The universe has just given me a salutary lesson in script writing: make regular back up copies of your screenplay, and save them in a second place off your hard-drive. Not just save – a second copy, in a safe place.

Here – let me write that in capital letters…


For me, this was a heart stopping story of irony. I am writing a screenplay about a boy in a coma, and my computer (literally) fell into a coma. It seemed at first as though it had died. It just stopped while I was using it.  Fully charged, no unusual usage, no warning, stopped. Scary – not turnonable, no fan, not hot, no response, not working, inexplicably no longer on.

I am blessed to live with a geek who knows all about removing the hard-drive and  rebooting the script externally – but the fact remains… I had not created an off-site back up. I save regularly – but this (obviously) is not the same thing. This is the old-school equivalent of losing your original, of leaving the your typed manuscript on a bus, of having your computer stolen, of dropping a glass of wine onto your keyboard, of erasing the whole thing in an accidental moment of insanity.

I was faced with having to (as quickly as possible before I forgot) re-write half a screenplay. It wouldn’t be the first time – but it shouldn’t be the second.

Ask yourself: how much of your work are you prepared to lose? A day? A week? An hour? That is how regularly you need to back up. There are three different ways of doing this which are all relative painless.

1) Buy and external hard drive and save a copy of your script and materials to it. You should do this regularly for your whole computer in order to save e-mails and photos.
2) E-mail a copy of your screenplay to a trusted (or at least tolerant) friend.
3) Sign up for a ‘drop box‘ and lodge your work there regularly.

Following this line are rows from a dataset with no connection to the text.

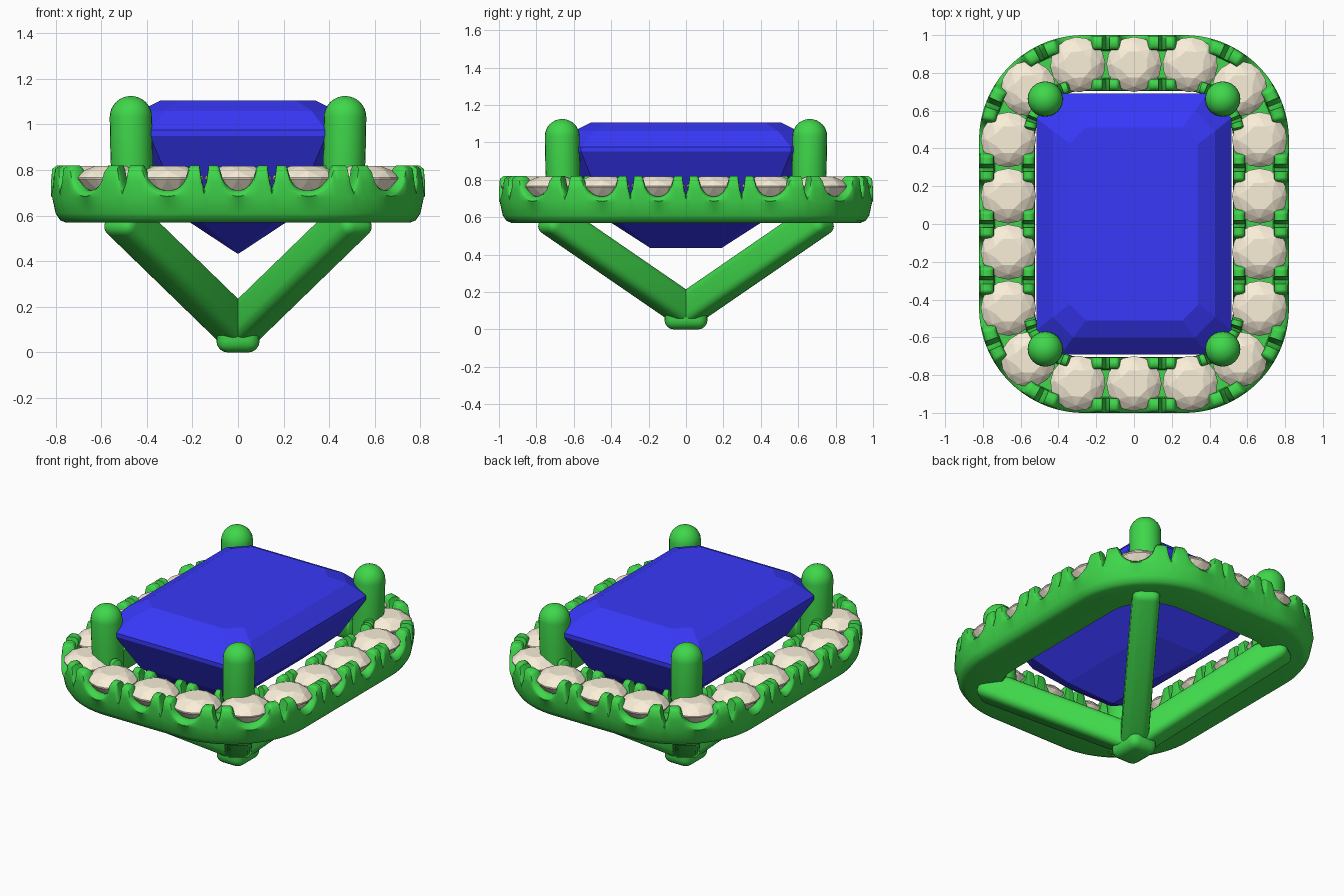
import bpy, bmesh
from math import pi, sin, cos, sqrt, radians
from mathutils import Vector, Matrix

if "Cube" in bpy.data.objects:
    bpy.data.objects.remove(bpy.data.objects["Cube"])


def material(name, rgb):
    m = bpy.data.materials.new(name)
    m.diffuse_color = (*rgb, 1)
    m.use_nodes = True
    m.node_tree.nodes["Principled BSDF"].inputs["Base Color"].default_value = m.diffuse_color
    return m


METAL = material("green_metal", (0.05, 0.68, 0.07))
BLUE = material("blue_gem", (0.04, 0.04, 0.95))
CREAM = material("cream_stone", (0.95, 0.86, 0.69))


def finish(bm, name, mat, smooth=None):
    bmesh.ops.recalc_face_normals(bm, faces=bm.faces)
    me = bpy.data.meshes.new(name)
    bm.to_mesh(me)
    bm.free()
    me.materials.append(mat)
    ob = bpy.data.objects.new(name, me)
    bpy.context.collection.objects.link(ob)
    if smooth:
        for p in me.polygons:
            p.use_smooth = True
        me.set_sharp_from_angle(angle=radians(smooth))
    return ob


def hull(points, name, mat):
    bm = bmesh.new()
    for p in points:
        bm.verts.new(p)
    r = bmesh.ops.convex_hull(bm, input=bm.verts[:])
    junk = [v for v in set(r["geom_interior"] + r["geom_unused"])
            if isinstance(v, bmesh.types.BMVert)]
    bmesh.ops.delete(bm, geom=junk, context="VERTS")
    bmesh.ops.dissolve_limit(bm, angle_limit=0.01, verts=bm.verts[:], edges=bm.edges[:])
    return finish(bm, name, mat)


# Halo centre line: a rounded rectangle, measured by length from the back middle
HX, HY, R = 0.665, 0.845, 0.40
ARC = R * pi / 2
QUARTER = (HX - R) + ARC + (HY - R)
STONES = 18
PITCH = 4 * QUARTER / STONES


def path(s):
    q = int(s // QUARTER) % 4
    t = s - QUARTER * (s // QUARTER)
    if q % 2:
        t = QUARTER - t
    if t < HX - R:
        p, n = (t, HY), (0, 1)
    elif t < HX - R + ARC:
        a = (t - HX + R) / R
        n = (sin(a), cos(a))
        p = (HX - R + R * n[0], HY - R + R * n[1])
    else:
        p, n = (HX, QUARTER - t), (1, 0)
    sx, sy = ((1, 1), (1, -1), (-1, -1), (-1, 1))[q]
    return Vector((p[0] * sx, p[1] * sy, 0)), Vector((n[0] * sx, n[1] * sy, 0))


# Halo band: swept channel whose rims dip at each stone and between the claws
def rim_height(s):
    d = abs((s + PITCH / 2) % PITCH - PITCH / 2)
    e = PITCH / 2 - d
    scallop = 0.11 * sqrt(max(0, 1 - (d / 0.08) ** 2))
    notch = 0.10 * min(1, max(0, 1.5 - e / 0.012))
    return 0.82 - max(scallop, notch)


bm = bmesh.new()
rings = []
N = STONES * 30
for i in range(N):
    s = i * 4 * QUARTER / N
    p, n = path(s)
    T = rim_height(s)
    profile = [(0.09, 0.57), (0.115, 0.58), (0.135, 0.61), (0.15, 0.68),
               (0.155, min(0.75, T - 0.025)), (0.15, T - 0.015), (0.13, T), (0.095, T),
               (0.078, T - 0.015), (0.072, 0.69), (-0.072, 0.69), (-0.078, T - 0.015),
               (-0.095, T), (-0.12, T), (-0.138, T - 0.015), (-0.14, 0.60), (-0.12, 0.57)]
    rings.append([bm.verts.new(p + n * d + Vector((0, 0, z))) for d, z in profile])
for i in range(N):
    a, b = rings[i], rings[(i + 1) % N]
    for j in range(len(a)):
        k = (j + 1) % len(a)
        bm.faces.new((a[j], a[k], b[k], b[j]))
finish(bm, "halo_band", METAL, 50)

# Halo stones: round faceted cuts
for i in range(STONES):
    p, n = path(i * PITCH)
    side = Vector((-n.y, n.x, 0))
    pts = [p + Vector((0, 0, 0.62))]
    for radius, z, count, turn in ((0.075, 0.817, 8, 0.5), (0.118, 0.797, 8, 0),
                                   (0.146, 0.768, 16, 0), (0.146, 0.760, 16, 0),
                                   (0.10, 0.70, 8, 0.5)):
        for k in range(count):
            a = 2 * pi * (k + turn) / count
            pts.append(p + (n * cos(a) + side * sin(a)) * radius + Vector((0, 0, z)))
    hull(pts, f"halo_stone_{i + 1}", CREAM)

# Centre gem: step cut with clipped corners
pts = []
for x, y, z in ((0.005, 0.19, 0.435), (0.21, 0.40, 0.57), (0.39, 0.57, 0.73),
                (0.515, 0.69, 0.95), (0.515, 0.69, 0.975), (0.43, 0.60, 1.06),
                (0.34, 0.51, 1.105)):
    c = 0.13 * x / 0.52
    for sx in (-1, 1):
        for sy in (-1, 1):
            pts += [Vector((sx * (x - c), sy * y, z)), Vector((sx * x, sy * (y - c), z))]
hull(pts, "centre_gem", BLUE)


# Prongs: round-topped posts at the gem corners
def prong(name, sx, sy):
    bm = bmesh.new()
    rad, top = 0.093, 1.125
    prof = [(0.085, 0.60), (rad, 0.85)]
    prof += [(rad * cos(a * pi / 16), top - rad + rad * sin(a * pi / 16)) for a in range(8)]
    rows = []
    for r, z in prof:
        lean = 0.012 * max(0, (0.95 - z) / 0.35)
        rows.append([bm.verts.new((sx * (0.47 - lean) + r * cos(k * pi / 12),
                                   sy * (0.662 - lean) + r * sin(k * pi / 12), z))
                     for k in range(24)])
    for a, b in zip(rows, rows[1:]):
        for k in range(24):
            bm.faces.new((a[k], a[(k + 1) % 24], b[(k + 1) % 24], b[k]))
    tip = bm.verts.new((sx * 0.47, sy * 0.662, top))
    for k in range(24):
        bm.faces.new((rows[-1][k], rows[-1][(k + 1) % 24], tip))
    bm.faces.new(rows[0])
    finish(bm, name, METAL, 40)


def rounded_bar(name, matrix, size, bevel):
    bm = bmesh.new()
    bmesh.ops.create_cube(bm, size=1)
    bmesh.ops.scale(bm, vec=size, verts=bm.verts)
    bmesh.ops.bevel(bm, geom=bm.edges[:], offset=bevel, segments=4, profile=0.5,
                    affect="EDGES")
    bmesh.ops.transform(bm, matrix=matrix, verts=bm.verts)
    for v in bm.verts:
        v.co.z = max(v.co.z, 0)
    finish(bm, name, METAL, 50)


# Basket legs: rounded bars from the bottom point to the halo corners
for sx, fx in ((-1, "left"), (1, "right")):
    for sy, fy in ((-1, "front"), (1, "back")):
        prong(f"{fy}_{fx}_prong", sx, sy)
        a = Vector((0, 0, 0.10))
        b = Vector((sx * 0.51, sy * 0.72, 0.595))
        d = (b - a).normalized()
        a -= d * 0.05
        b += d * 0.03
        across = d.cross(Vector((0, 0, 1))).normalized()
        up = across.cross(d)
        m = Matrix((across, d, up)).transposed().to_4x4()
        m.translation = (a + b) / 2
        rounded_bar(f"{fy}_{fx}_leg", m, (0.16, (b - a).length, 0.17), 0.045)

# Hub where the legs meet
rounded_bar("basket_hub", Matrix.Translation((0, 0, 0.085)), (0.19, 0.23, 0.17), 0.05)
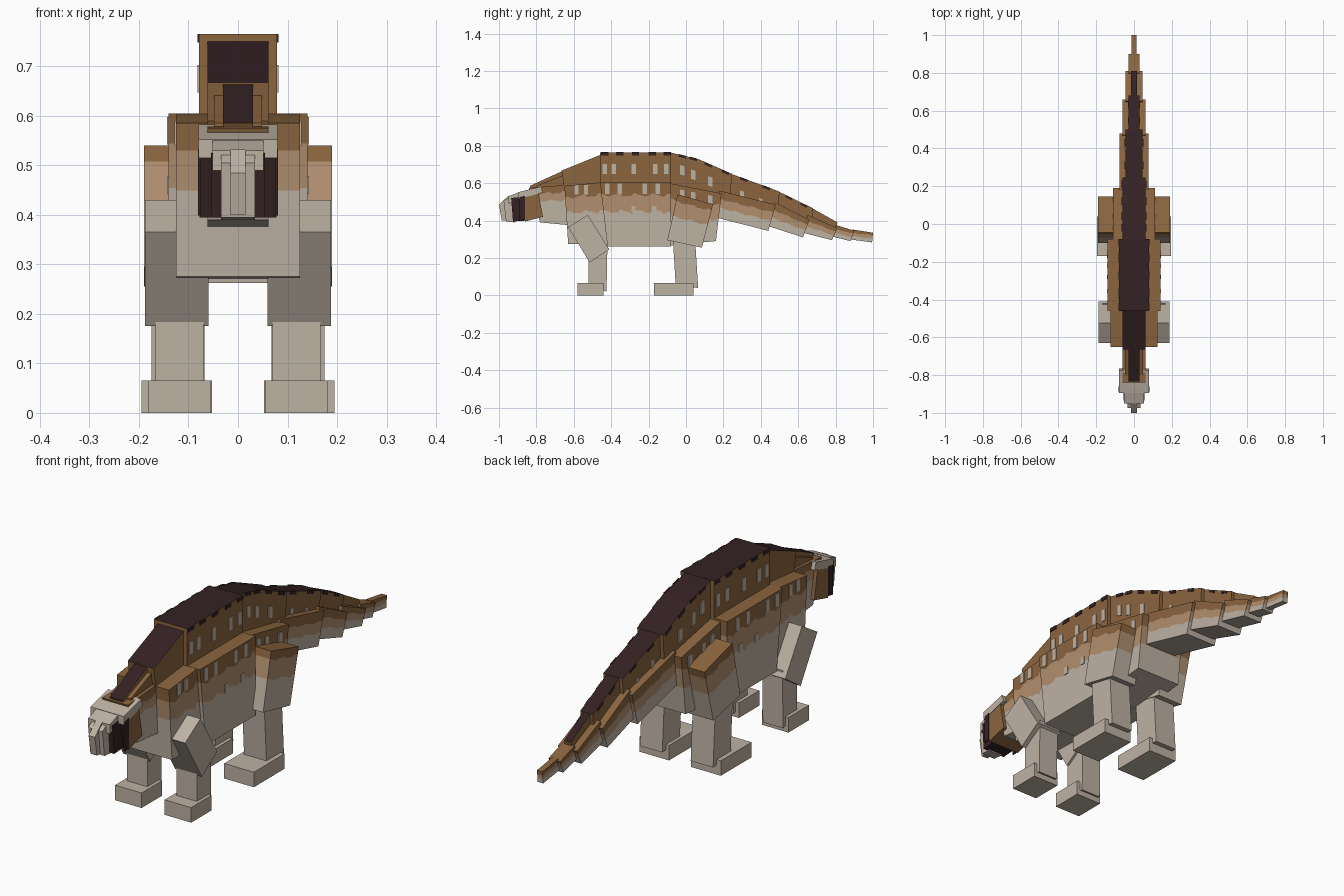
import bpy, bmesh, math
from mathutils import Vector

if "Cube" in bpy.data.objects:
    bpy.data.objects.remove(bpy.data.objects["Cube"])


def linear(c):
    c /= 255
    return c / 12.92 if c <= 0.04045 else ((c + 0.055) / 1.055) ** 2.4


def material(name, rgb):
    m = bpy.data.materials.new(name)
    col = tuple(linear(c) for c in rgb) + (1,)
    m.diffuse_color = col
    m.use_nodes = True
    bsdf = m.node_tree.nodes["Principled BSDF"]
    bsdf.inputs["Base Color"].default_value = col
    bsdf.inputs["Roughness"].default_value = 0.9
    return m


CREAM, TAN, BROWN, DARK = range(4)
MATS = [material("cream", (190, 178, 164)), material("tan", (177, 144, 112)),
        material("brown", (139, 101, 63)), material("dark_brown", (52, 33, 35))]


def finish(name, bm):
    bmesh.ops.recalc_face_normals(bm, faces=bm.faces[:])
    me = bpy.data.meshes.new(name)
    bm.to_mesh(me)
    bm.free()
    for m in MATS:
        me.materials.append(m)
    ob = bpy.data.objects.new(name, me)
    bpy.context.collection.objects.link(ob)
    return ob


def block(name, quad, w, bands=((1, CREAM),), top=None, front=None, cx=0, wave=0.0):
    """Side-profile block. quad = (y, z) of top front, top back, bottom back,
    bottom front; bands = (upper limit as a fraction of height, colour)."""
    tf, tb, bb, bf = [Vector((0, y, z)) for y, z in quad]
    n = max(1, round((tb - tf).length / 0.02)) if wave else 1
    limits = [0] + [b[0] for b in bands]
    bm = bmesh.new()
    grid = {}
    for s in (-1, 1):
        for i in range(n + 1):
            t = i / n
            lo, hi = bf.lerp(bb, t), tf.lerp(tb, t)
            for j, f in enumerate(limits):
                if 0 < f < 1:
                    f += wave * (math.sin(i * 1.3 + j) + 0.6 * math.sin(i * 2.9))
                p = lo.lerp(hi, f)
                grid[s, i, j] = bm.verts.new((cx + s * w, p.y, p.z))

    def face(keys, mat):
        bm.faces.new([grid[k] for k in keys]).material_index = mat

    rows = len(bands)
    for j, (_, mat) in enumerate(bands):
        for i in range(n):
            for s in (-1, 1):
                face([(s, i, j), (s, i + 1, j), (s, i + 1, j + 1), (s, i, j + 1)], mat)
        for i, m in ((0, mat if front is None else front), (n, mat)):
            face([(-1, i, j), (1, i, j), (1, i, j + 1), (-1, i, j + 1)], m)
    for i in range(n):
        for j, m in ((0, bands[0][1]), (rows, bands[-1][1] if top is None else top)):
            face([(-1, i, j), (1, i, j), (1, i + 1, j), (-1, i + 1, j)], m)
    return finish(name, bm)


def plates(name, spots, mat):
    """Thin mirrored plates; each spot is (y, z, half width of body, size y, size z, slope)."""
    bm = bmesh.new()
    for y, z, w, sy, sz, slope in spots:
        for s in (-1, 1):
            new = bmesh.ops.create_cube(bm, size=1)["verts"]
            for v in new:
                y0 = v.co.y * sy
                v.co = (s * w + v.co.x * 0.006, y + y0, z + v.co.z * sz + y0 * slope)
    for f in bm.faces:
        f.material_index = mat
    finish(name, bm)


THREE = ((0.54, CREAM), (0.8, TAN), (1, BROWN))
TAIL = ((0.38, CREAM), (0.7, TAN), (1, BROWN))
RIDGE = ((1, BROWN),)

# Body from neck to tail tip
body = [
    ("neck", ((-.84, .575), (-.64, .59), (-.62, .375), (-.78, .39)), .062,
     ((.62, CREAM), (.82, TAN), (1, BROWN))),
    ("chest", ((-.65, .585), (-.45, .605), (-.42, .27), (-.63, .275)), .125, THREE),
    ("torso", ((-.46, .605), (-.08, .605), (-.08, .262), (-.42, .262)), .14, THREE),
    ("hips", ((-.09, .60), (.19, .545), (.16, .29), (-.10, .265)), .11,
     ((.45, CREAM), (.76, TAN), (1, BROWN))),
    ("tail_base", ((.18, .56), (.48, .485), (.44, .345), (.165, .415)), .077, TAIL),
    ("tail_second", ((.47, .50), (.66, .405), (.625, .31), (.44, .37)), .062, TAIL),
    ("tail_third", ((.65, .43), (.81, .36), (.78, .295), (.625, .335)), .046, TAIL),
    ("tail_fourth", ((.80, .377), (.90, .345), (.88, .29), (.78, .315)), .028, TAIL),
    ("tail_tip", ((.89, .352), (1.0, .335), (.995, .283), (.87, .30)), .013, TAIL),
]
for name, quad, w, bands in body:
    block(name, quad, w, bands, wave=0.025)

# Dark-topped back ridge
ridge = [
    ("neck_ridge", ((-.835, .585), (-.66, .665), (-.64, .56), (-.82, .56)), .03),
    ("chest_ridge", ((-.665, .667), (-.455, .752), (-.44, .57), (-.65, .57)), .062),
    ("torso_ridge", ((-.46, .765), (-.08, .765), (-.08, .58), (-.46, .58)), .079),
    ("hip_ridge_front", ((-.08, .763), (.07, .727), (.07, .53), (-.08, .56)), .062),
    ("hip_ridge_back", ((.07, .727), (.245, .65), (.235, .49), (.07, .53)), .062),
    ("tail_ridge_base", ((.24, .65), (.50, .555), (.49, .44), (.22, .49)), .046),
    ("tail_ridge_middle", ((.50, .553), (.68, .465), (.67, .37), (.48, .44)), .03),
    ("tail_ridge_end", ((.68, .463), (.81, .39), (.80, .34), (.67, .37)), .016),
]
for name, quad, w in ridge:
    block(name, quad, w, RIDGE, top=DARK)
block("neck_ridge_base", ((-.80, .585), (-.65, .645), (-.64, .56), (-.80, .56)), .048, RIDGE)

# Head
block("cheeks", ((-.885, .53), (-.79, .555), (-.765, .42), (-.86, .395)), .078,
      RIDGE, front=DARK)
block("face_mask", ((-.935, .52), (-.86, .53), (-.85, .40), (-.925, .395)), .055, ((1, DARK),))
plates("cheek_masks", [(-.875, .465, .078, .028, .128, .2)], DARK)
block("head_crest", ((-.895, .552), (-.775, .582), (-.765, .55), (-.895, .515)), .08)
block("brow", ((-.95, .53), (-.88, .556), (-.88, .51), (-.95, .49)), .052)
block("snout", ((-.975, .505), (-.92, .54), (-.915, .39), (-.962, .395)), .034)
block("beak", ((-1.0, .485), (-.95, .532), (-.945, .40), (-.985, .40)), .015)

# Legs, mirrored
limbs = [
    ("upper_arm", ((-.63, .365), (-.525, .43), (-.41, .245), (-.515, .175)), .06, .188,
     ((1, CREAM),)),
    ("forearm", ((-.52, .26), (-.42, .27), (-.425, .02), (-.52, .05)), .07, .167, ((1, CREAM),)),
    ("front_foot", ((-.58, .065), (-.44, .065), (-.44, 0), (-.58, 0)), .055, .182, ((1, CREAM),)),
    ("thigh", ((-.045, .54), (.145, .487), (.085, .255), (-.10, .295)), .065, .19,
     ((.52, CREAM), (.85, TAN), (1, BROWN))),
    ("shin", ((-.07, .30), (.05, .28), (.065, .04), (-.055, .05)), .068, .175, ((1, CREAM),)),
    ("hind_foot", ((-.17, .065), (.04, .065), (.04, 0), (-.17, 0)), .053, .195, ((1, CREAM),)),
]
for side, s in (("left", 1), ("right", -1)):
    for name, quad, x0, x1, bands in limbs:
        block(f"{side}_{name}", quad, (x1 - x0) / 2, bands, cx=s * (x0 + x1) / 2,
              wave=0.02 if len(bands) > 1 else 0)

# Cream spots along the flanks and ridge
spots = [(y, .565, .125, .022, .05, 0) for y in (-.585, -.535)]
spots += [(y, .57, .14, .024, .055, 0) for y in (-.42, -.355, -.22, -.15)]
spots += [(y, .535 - .2 * y, .11, .024, .05, -.2) for y in (-.02, .04, .13)]
spots += [(y, .46, .14, .022, .035, 0) for y in (-.28, -.17)]
spots += [(y, .675, .079, .024, .055, 0) for y in (-.435, -.385, -.28, -.165, -.105)]
spots += [(y, .66 - .4 * y, .062, .024, .05, -.3) for y in (-.02, .04, .13)]
spots += [(y, .66 - .4 * y, .046, .02, .035, -.35) for y in (.30, .40)]
plates("cream_spots", spots, CREAM)

# Dark notches hanging from the ridge edge
notches = [(y, .757, .079, .04, .017, 0) for y in (-.435, -.355, -.27, -.18, -.10)]
notches += [(y, .739 - .24 * y, .062, .04, .014, -.24) for y in (-.02, .04)]
notches += [(y, .75 - .44 * y, .062, .04, .014, -.44) for y in (.12, .21)]
notches += [(y, .732 - .365 * y, .046, .04, .014, -.365) for y in (.31, .43)]
notches += [(y, .79 - .489 * y, .03, .035, .012, -.489) for y in (.55, .63)]
plates("dark_notches", notches, DARK)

I back up to an external hard drive whenever I travel, but I now have a ‘drop box’ account, and my work is going there on a daily basis.  For peace of mind, I highly recommend you do the same. While re-writing a script is a tremendous way of cutting out extraneous material – it’s the sort of thing we’d all rather do by choice.